In an interview with The New York Times, Moon said Trump left office without removing a single North Korean nuclear warhead and that Kim had since resumed weapons tests.
"He beat around the bush and failed to pull it through," Moon said of Trump's efforts in North Korea.
Moon lamented that Trump never followed through after declaring that "there is no longer a nuclear threat from North Korea". Subsequent negotiations went nowhere, Moon said, and Trump left talks with the North Korean leader without an agreement on how to move forward.
Trump, in a statement issued today, responded to the criticism by denouncing Moon for being "weak as a leader and as a negotiator".
"Kim Jong-un of North Korea, who I have gotten to know (and like) under the most trying of circumstances, never respected the current President of South Korea, Moon Jae-in," the Trump statement reads. "I was always the one who stopped the aggression toward the South, but unfortunately for them, I am no longer there."
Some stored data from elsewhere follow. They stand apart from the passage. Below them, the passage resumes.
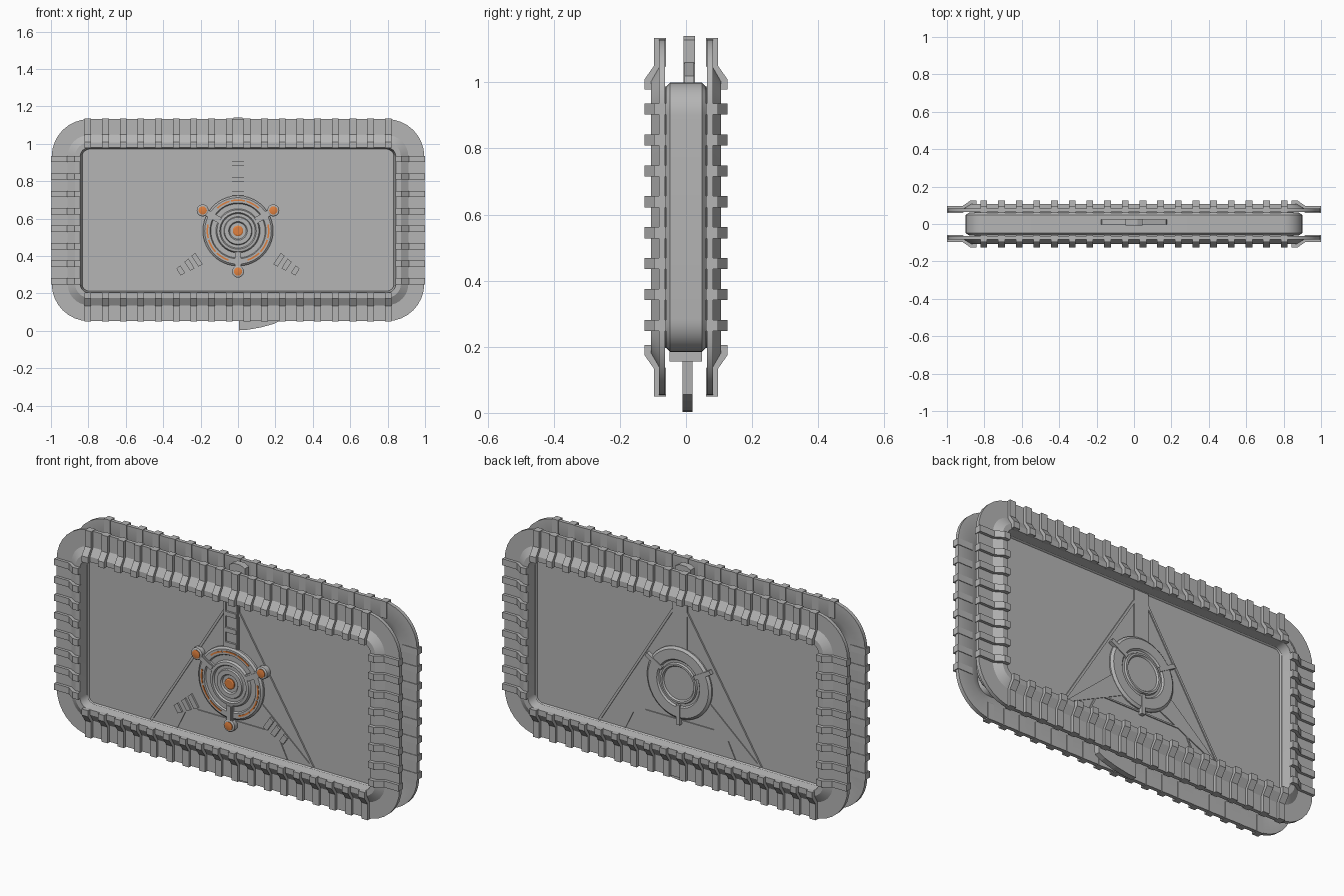
import bpy, bmesh, math

if "Cube" in bpy.data.objects:
    bpy.data.objects.remove(bpy.data.objects["Cube"])

CZ = 0.592            # height of the frame centre
HUB = 0.535           # height of the emblem centre
PANEL = 0.045         # depth of the recessed panel face


def material(name, rgb):
    m = bpy.data.materials.new(name)
    m.diffuse_color = (*rgb, 1)
    m.use_nodes = True
    m.node_tree.nodes["Principled BSDF"].inputs["Base Color"].default_value = m.diffuse_color
    return m


GREY = material("stone grey", (0.46, 0.46, 0.46))
ORANGE = material("glow orange", (0.75, 0.22, 0.05))


def finish(name, bm, mat=GREY, smooth=False):
    bmesh.ops.recalc_face_normals(bm, faces=bm.faces)
    me = bpy.data.meshes.new(name)
    bm.to_mesh(me)
    bm.free()
    me.materials.append(mat)
    ob = bpy.data.objects.new(name, me)
    bpy.context.collection.objects.link(ob)
    if smooth:
        bpy.ops.object.select_all(action='DESELECT')
        ob.select_set(True)
        bpy.context.view_layer.objects.active = ob
        bpy.ops.object.shade_smooth_by_angle(angle=math.radians(25))
    return ob


def rounded_rect(hx, hz, r, n=8):
    pts = []
    for k, (sx, sz) in enumerate(((1, 1), (-1, 1), (-1, -1), (1, -1))):
        for i in range(n + 1):
            a = math.pi / 2 * (k + i / n)
            pts.append((sx * (hx - r) + r * math.cos(a),
                        CZ + sz * (hz - r) + r * math.sin(a)))
    return pts


def loft(bm, rings, closed):
    vs = [[bm.verts.new(p) for p in ring] for ring in rings]
    n = len(vs[0])
    for i in range(len(vs) if closed else len(vs) - 1):
        a, b = vs[i], vs[(i + 1) % len(vs)]
        for j in range(n):
            bm.faces.new((a[j], a[(j + 1) % n], b[(j + 1) % n], b[j]))
    if not closed:
        bm.faces.new(vs[0])
        bm.faces.new(vs[-1])


def add_prism(bm, pts, y0, y1):
    loft(bm, [[(x, y, z) for x, z in pts] for y in (y0, y1)], False)


def prism(name, pts, y0, y1, mat=GREY):
    bm = bmesh.new()
    add_prism(bm, pts, y0, y1)
    return finish(name, bm, mat)


def strip(p, q, w, w2=None):
    w2 = w if w2 is None else w2
    dx, dz = q[0] - p[0], q[1] - p[1]
    d = math.hypot(dx, dz)
    nx, nz = -dz / d / 2, dx / d / 2
    return [(p[0] + nx * w, p[1] + nz * w), (q[0] + nx * w2, q[1] + nz * w2),
            (q[0] - nx * w2, q[1] - nz * w2), (p[0] - nx * w, p[1] - nz * w)]


def polar(r, deg):
    a = math.radians(deg)
    return (r * math.cos(a), HUB + r * math.sin(a))


def lathe(name, prof, side, mat=GREY, centre=(0, HUB), n=40):
    # profile runs as (radius, height above the panel)
    bm = bmesh.new()
    loft(bm, [[(centre[0] + r * math.cos(i * math.tau / n), side * (PANEL + h),
                centre[1] + r * math.sin(i * math.tau / n)) for i in range(n)]
              for r, h in prof], False)
    return finish(name, bm, mat, True)


# central slab with a recessed panel on both faces
half = [(.832, .38, .03, .045), (.836, .384, .034, .054), (.85, .392, .045, .062),
        (.885, .395, .08, .060), (.90, .408, .10, .048)]
levels = [(*h[:3], -h[3]) for h in half] + [h for h in reversed(half)]
bm = bmesh.new()
loft(bm, [[(x, y, z) for x, z in rounded_rect(hx, hz, r)] for hx, hz, r, y in levels], False)
finish("slab", bm, GREY, True)

# outer frames: flat flange, rising slope, raised lip
FLANGE = [(0, .063), (0, .082), (.085, .082), (.125, .106), (.152, .106),
          (.160, .058), (.146, .058), (.135, .085), (.085, .063)]
RIB = [(0, .060), (0, .097), (.085, .097), (.125, .125), (.157, .125),
       (.157, .098), (.140, .098), (.085, .060)]

for side, label in ((-1, "front"), (1, "back")):
    bm = bmesh.new()
    loft(bm, [[(x, side * y, z) for x, z in
               rounded_rect(.996 - d, .54 - d, max(.20 - d, .045))]
              for d, y in FLANGE], True)
    finish(label + "_frame", bm, GREY, True)

    # ribs clamped around the frame
    bm = bmesh.new()
    for s in (-1, 1):
        for i in range(18):
            x = -.803 + i * .0945
            loft(bm, [[(x + w, side * y, CZ + s * (.543 - d)) for d, y in RIB]
                      for w in (-.018, .018)], False)
        for i in range(8):
            z = CZ + (i - 3.5) * .0935
            loft(bm, [[(s * (1 - d), side * y, z + w) for d, y in RIB]
                      for w in (-.017, .017)], False)
    finish(label + "_ribs", bm)

    # triangular low relief behind the emblem
    def y(h):
        return side * (PANEL + h)

    prism(label + "_triangle_plate",
          [(-.04, .972), (.04, .972), (.04, .91), (.47, .215), (-.47, .215), (-.04, .91)],
          y(-.01), y(.003))
    bm = bmesh.new()
    for s in (-1, 1):
        for p, q, w in (((s * .04, .91), (s * .47, .215), .012),
                        ((0, .337), (s * .26, .337), .008),
                        ((s * .26, .337), (s * .32, .215), .008)):
            add_prism(bm, strip(p, q, w), y(0), y(.008))
    finish(label + "_triangle_edges", bm)

    # three arms, the lower two tapering to points
    bm = bmesh.new()
    add_prism(bm, strip((0, .70), (0, .972), .084), y(0), y(.008))
    for s in (-1, 1):
        add_prism(bm, [(s * .16, .485), (s * .11, .385), (s * .47, .215)], y(0), y(.008))
    if side < 0:
        for s in (-1, 1):
            add_prism(bm, strip((s * .036, .72), (s * .036, .972), .010), y(0), y(.016))
            for t, w in ((.22, .075), (.34, .062), (.48, .048)):
                a = (s * (.135 + .335 * t), .435 - .22 * t)
                b = (a[0] + s * .022, a[1] - .0145)
                add_prism(bm, strip(a, b, w, w * .9), y(0), y(.018))
        for z in (.735, .81, .895):
            add_prism(bm, strip((0, z - .012), (0, z + .012), .066), y(0), y(.018))
    finish(label + "_arms", bm)

    # round hub
    if side < 0:
        prof = [(.188, 0), (.188, .014), (.178, .022), (.150, .022), (.145, .014),
                (.118, .014), (.112, .026), (.098, .028), (.092, .02), (.076, .02),
                (.072, .028), (.050, .028), (.044, .02)]
    else:
        prof = [(.188, 0), (.188, .010), (.176, .020), (.125, .020), (.118, .012),
                (.106, .012), (.102, .022), (.092, .022), (.086, .014)]
    lathe(label + "_hub", prof, side)
    if side > 0:
        bm = bmesh.new()
        for a in (30, 150, 270):
            add_prism(bm, strip(polar(.11, a), polar(.215, a), .022), y(0), y(.024))
        finish("back_spokes", bm)

# glowing details on the front hub
lathe("core_light", [(.028, .018), (.028, .026), (.022, .029)], -1, ORANGE)
y0, y1 = -(PANEL + .012), -(PANEL + .025)
bm = bmesh.new()
for mid in (90, 210, 330):
    for k in range(3):
        a0 = mid - 42 + k * 29
        arc = [polar(.168, a0 + 26 * i / 5) for i in range(6)]
        arc += [polar(.160, a0 + 26 * i / 5) for i in range(5, -1, -1)]
        add_prism(bm, arc, y0, y1)
finish("light_arcs", bm, ORANGE)
for i, a in enumerate((30, 150, 270)):
    c = polar(.218, a)
    prism(f"spoke_bed_{i}", strip(polar(.112, a), polar(.20, a), .034), -PANEL, -(PANEL + .025))
    prism(f"spoke_light_{i}", strip(polar(.115, a), polar(.20, a), .020), y0, -(PANEL + .030))
    lathe(f"pin_socket_{i}", [(.032, 0), (.032, .028), (.026, .032)], -1, GREY, c, 20)
    lathe(f"pin_light_{i}", [(.022, .030), (.022, .035), (.016, .037)], -1, ORANGE, c, 20)

# crest on top of the slab, between the two frames
prism("top_crest", [(-.18, .99), (.18, .99), (.17, 1.02), (.05, 1.06), (-.05, 1.06),
                    (-.17, 1.02)], -.004, .024)
prism("top_tab", [(-.045, 1.0), (.045, 1.0), (.045, 1.128), (.02, 1.141),
                  (-.02, 1.141), (-.045, 1.128)], -.008, .027)

# swept fin under the slab and its mounting block
prism("bottom_fin", [(.005, .19), (.005, .003), (.05, .006), (.12, .018), (.19, .037),
                     (.225, .055), (.235, .19)], -.010, .020)
prism("fin_mount", [(-.05, .155), (.24, .155), (.24, .19), (-.05, .19)], -.050, .048)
"President Moon was weak as a leader and as a negotiator, except when it came to the continued, long term military ripoff of the USA (as is the case with many other countries we protect!)," the statement continues.
"We were treated like fools for decades, however, I got them to pay billions of dollars more for the military protection and services we render", Trump said, citing South Korea's commitment to boost payments to host US troops on the peninsula. "The Biden administration is not even going to ask for the additional billions South Korea agreed to pay us."
Moon, in his New York Times interview, said he had higher hopes for the new American administration.
"I hope that [Joe] Biden will go down as a historic president that has achieved substantive and irreversible progress for the complete denuclearisation and peace settlement on the Korean Peninsula," Moon said.
Biden said last month that he was "prepared for some form of diplomacy" with North Korea, but "it has to be conditioned upon the end result of denuclearisation".
Moon suggested a phased approach, like matching US concessions with the demolition of North Korea's only known nuclear test site, could lead to a point where complete denuclearisation becomes "irreversible".
"This dialogue and diplomacy can lead to denuclearisation," he said. "If both sides learn from the failure in Hanoi and put their heads together for more realistic ideas, I am confident that they can find a solution."